Saved data entries:
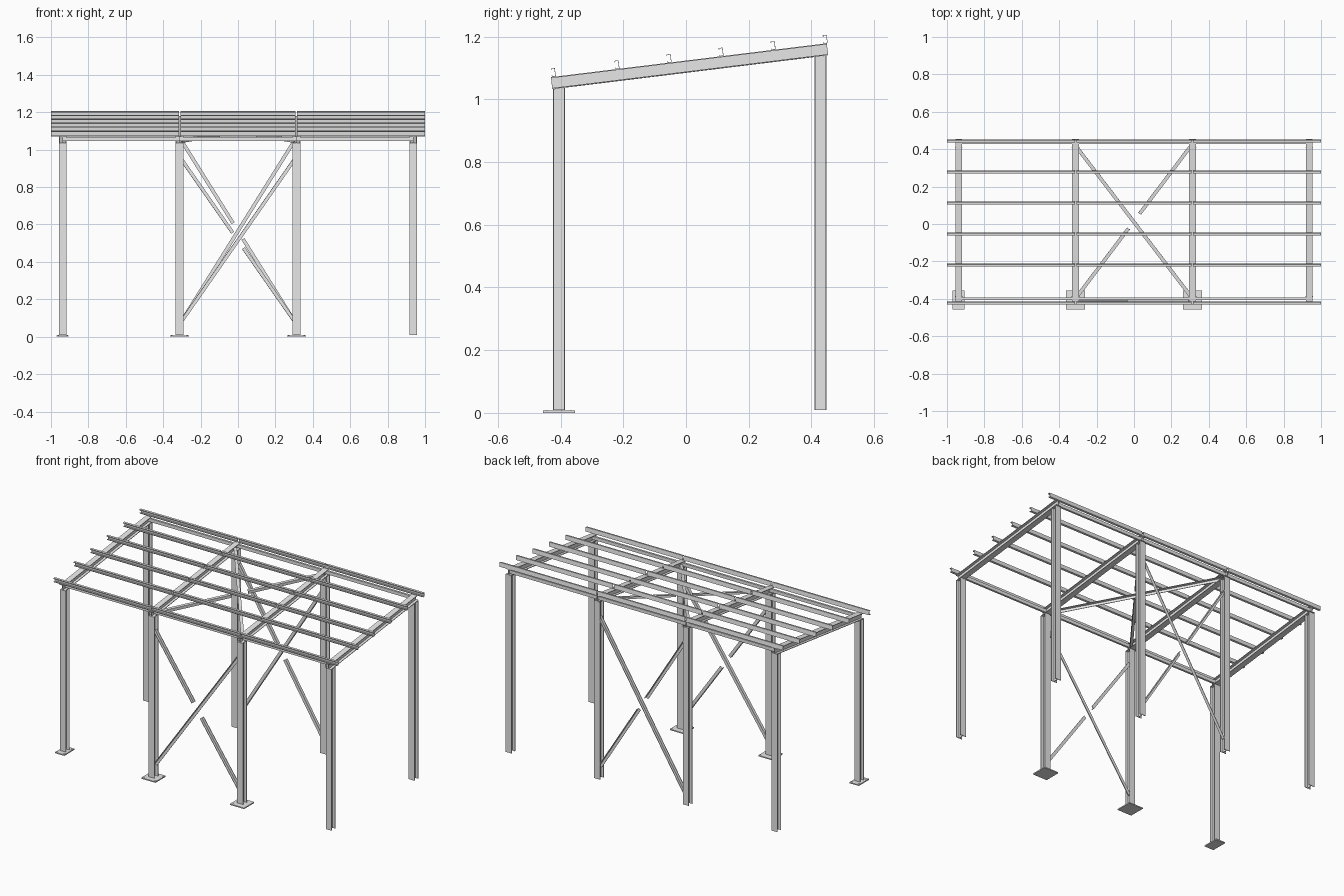
import bpy, bmesh, math
from mathutils import Vector

if "Cube" in bpy.data.objects:
    bpy.data.objects.remove(bpy.data.objects["Cube"])

steel = bpy.data.materials.new("galvanised light grey")
steel.diffuse_color = (0.80, 0.80, 0.80, 1)
steel.use_nodes = True
steel.node_tree.nodes["Principled BSDF"].inputs["Base Color"].default_value = steel.diffuse_color

SLOPE = math.atan(0.1227)
N = Vector((0, -math.sin(SLOPE), math.cos(SLOPE)))   # roof normal
FRAMES = (-0.9375, -0.3125, 0.3125, 0.9375)
FRONT_Y, BACK_Y = -0.4055, 0.429


def roof(y, drop=0.0):
    """Height of the rafter top line at y, lowered by drop."""
    return 1.071 + 0.1227 * (y + 0.43) - drop


def sweep(name, profile, p0, p1, up, top_rule=None):
    """Prism of a 2D profile from p0 to p1; top_rule gives the z of the far end."""
    p0, p1, up = Vector(p0), Vector(p1), Vector(up)
    d = (p1 - p0).normalized()
    side = d.cross(up).normalized()
    v = side.cross(d)
    bm = bmesh.new()
    rings = [[bm.verts.new(p + side * a + v * b) for a, b in profile] for p in (p0, p1)]
    if top_rule:
        for vert in rings[1]:
            vert.co.z = top_rule(vert.co.y)
    n = len(profile)
    for i in range(n):
        j = (i + 1) % n
        bm.faces.new((rings[0][i], rings[0][j], rings[1][j], rings[1][i]))
    bm.faces.new(rings[0][::-1])
    bm.faces.new(rings[1])
    bmesh.ops.recalc_face_normals(bm, faces=bm.faces)
    me = bpy.data.meshes.new(name)
    bm.to_mesh(me)
    bm.free()
    me.materials.append(steel)
    ob = bpy.data.objects.new(name, me)
    bpy.context.collection.objects.link(ob)
    return ob


def i_beam(w, h, tf, tw):
    a, b, c, e = w / 2, h / 2, h / 2 - tf, tw / 2
    return [(-a, -b), (a, -b), (a, -c), (e, -c), (e, c), (a, c),
            (a, b), (-a, b), (-a, c), (-e, c), (-e, -c), (-a, -c)]


def channel(w, h, t, lip):
    """Lipped channel, web at side 0, open towards +side, standing on v = 0."""
    return [(0, 0), (w, 0), (w, lip), (w - t, lip), (w - t, t), (t, t),
            (t, h - t), (w - t, h - t), (w - t, h - lip), (w, h - lip), (w, h), (0, h)]


def angle(w, t):
    a = w / 2
    return [(-a, 0), (a, 0), (a, t), (-a + t, t), (-a + t, w), (-a, w)]


def box(w, h):
    return [(-w / 2, -h / 2), (w / 2, -h / 2), (w / 2, h / 2), (-w / 2, h / 2)]


def cross_brace(name, a0, a1, b0, b1, up):
    """One full angle a and one angle b broken around the crossing."""
    prof = angle(0.019, 0.003)
    sweep(name + "_full", prof, a0, a1, up)
    b0, b1 = Vector(b0), Vector(b1)
    mid, d = (b0 + b1) / 2, (b1 - b0).normalized() * 0.05
    sweep(name + "_lower", prof, b0, mid - d, up)
    sweep(name + "_upper", prof, mid + d, b1, up)


# portal frames: columns and sloping rafters
col = i_beam(0.041, 0.039, 0.0035, 0.003)
raf = i_beam(0.036, 0.038, 0.0035, 0.003)
for x in FRAMES:
    for y, name in ((FRONT_Y, "front_column"), (BACK_Y, "back_column")):
        sweep(name, col, (x, y, 0.009), (x, y, 1), (0, 1, 0),
              lambda yy: roof(yy, 0.0385))
    ends = [Vector((x, y, roof(y))) - N * 0.019 for y in (-0.431, 0.449)]
    sweep("rafter", raf, ends[0], ends[1], (0, 0, 1))

# base plates with low bolt heads, under three of the front columns
for x, w in zip(FRAMES[:3], (0.065, 0.10, 0.10)):
    y = FRONT_Y
    sweep("base_plate", box(w, 0.102), (x, y, 0), (x, y, 0.007), (0, 1, 0))
    for sx in (-1, 1):
        for sy in (-1, 1):
            bx, by = x + sx * (w / 2 - 0.008), y + sy * 0.038
            sweep("bolt_head", box(0.008, 0.008), (bx, by, 0.006), (bx, by, 0.0085), (0, 1, 0))

# purlins, split over the two inner frames
pur = channel(0.013, 0.027, 0.0018, 0.005)
g = 0.004
for y in (-0.415, -0.212, -0.046, 0.120, 0.286, 0.452):
    for x0, x1 in ((-1, -0.3125 - g), (-0.3125 + g, 0.3125 - g), (0.3125 + g, 1)):
        z = roof(y)
        sweep("purlin", pur, (x0, y, z), (x1, y, z), N)

# eave struts
for y, name in ((-0.399, "front_eave_strut"), (0.435, "back_eave_strut")):
    z = roof(y, 0.0175)
    sweep(name, box(0.013, 0.021), (-0.9375, y, z), (0.9375, y, z), (0, 0, 1))

# wall bracing in the middle bay, legs turned outwards
for y, top, s, name in ((-0.396, 0.945, -1, "front_brace"), (BACK_Y, 1.045, 1, "back_brace")):
    e, low = 0.30, 0.085
    cross_brace(name, (-e, y, low), (e, y, top), (e, y, low), (-e, y, top), (0, s, 0))


# roof bracing in the middle bay
def rp(x, y):
    return (x, y, roof(y, 0.020))


cross_brace("roof_brace", rp(-0.31, 0.415), rp(0.31, -0.395),
            rp(-0.31, -0.395), rp(0.31, 0.425), -N)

| EXERCISE INSTRUCTIONS |
Copy out only the lines above from the one with "for x, w in" to the one with "return (x, y, roof(y, 0.020))", inclusive, exactly as they stand.

| YOUR RESPONSE |
for x, w in zip(FRAMES[:3], (0.065, 0.10, 0.10)):
    y = FRONT_Y
    sweep("base_plate", box(w, 0.102), (x, y, 0), (x, y, 0.007), (0, 1, 0))
    for sx in (-1, 1):
        for sy in (-1, 1):
            bx, by = x + sx * (w / 2 - 0.008), y + sy * 0.038
            sweep("bolt_head", box(0.008, 0.008), (bx, by, 0.006), (bx, by, 0.0085), (0, 1, 0))

# purlins, split over the two inner frames
pur = channel(0.013, 0.027, 0.0018, 0.005)
g = 0.004
for y in (-0.415, -0.212, -0.046, 0.120, 0.286, 0.452):
    for x0, x1 in ((-1, -0.3125 - g), (-0.3125 + g, 0.3125 - g), (0.3125 + g, 1)):
        z = roof(y)
        sweep("purlin", pur, (x0, y, z), (x1, y, z), N)

# eave struts
for y, name in ((-0.399, "front_eave_strut"), (0.435, "back_eave_strut")):
    z = roof(y, 0.0175)
    sweep(name, box(0.013, 0.021), (-0.9375, y, z), (0.9375, y, z), (0, 0, 1))

# wall bracing in the middle bay, legs turned outwards
for y, top, s, name in ((-0.396, 0.945, -1, "front_brace"), (BACK_Y, 1.045, 1, "back_brace")):
    e, low = 0.30, 0.085
    cross_brace(name, (-e, y, low), (e, y, top), (e, y, low), (-e, y, top), (0, s, 0))


# roof bracing in the middle bay
def rp(x, y):
    return (x, y, roof(y, 0.020))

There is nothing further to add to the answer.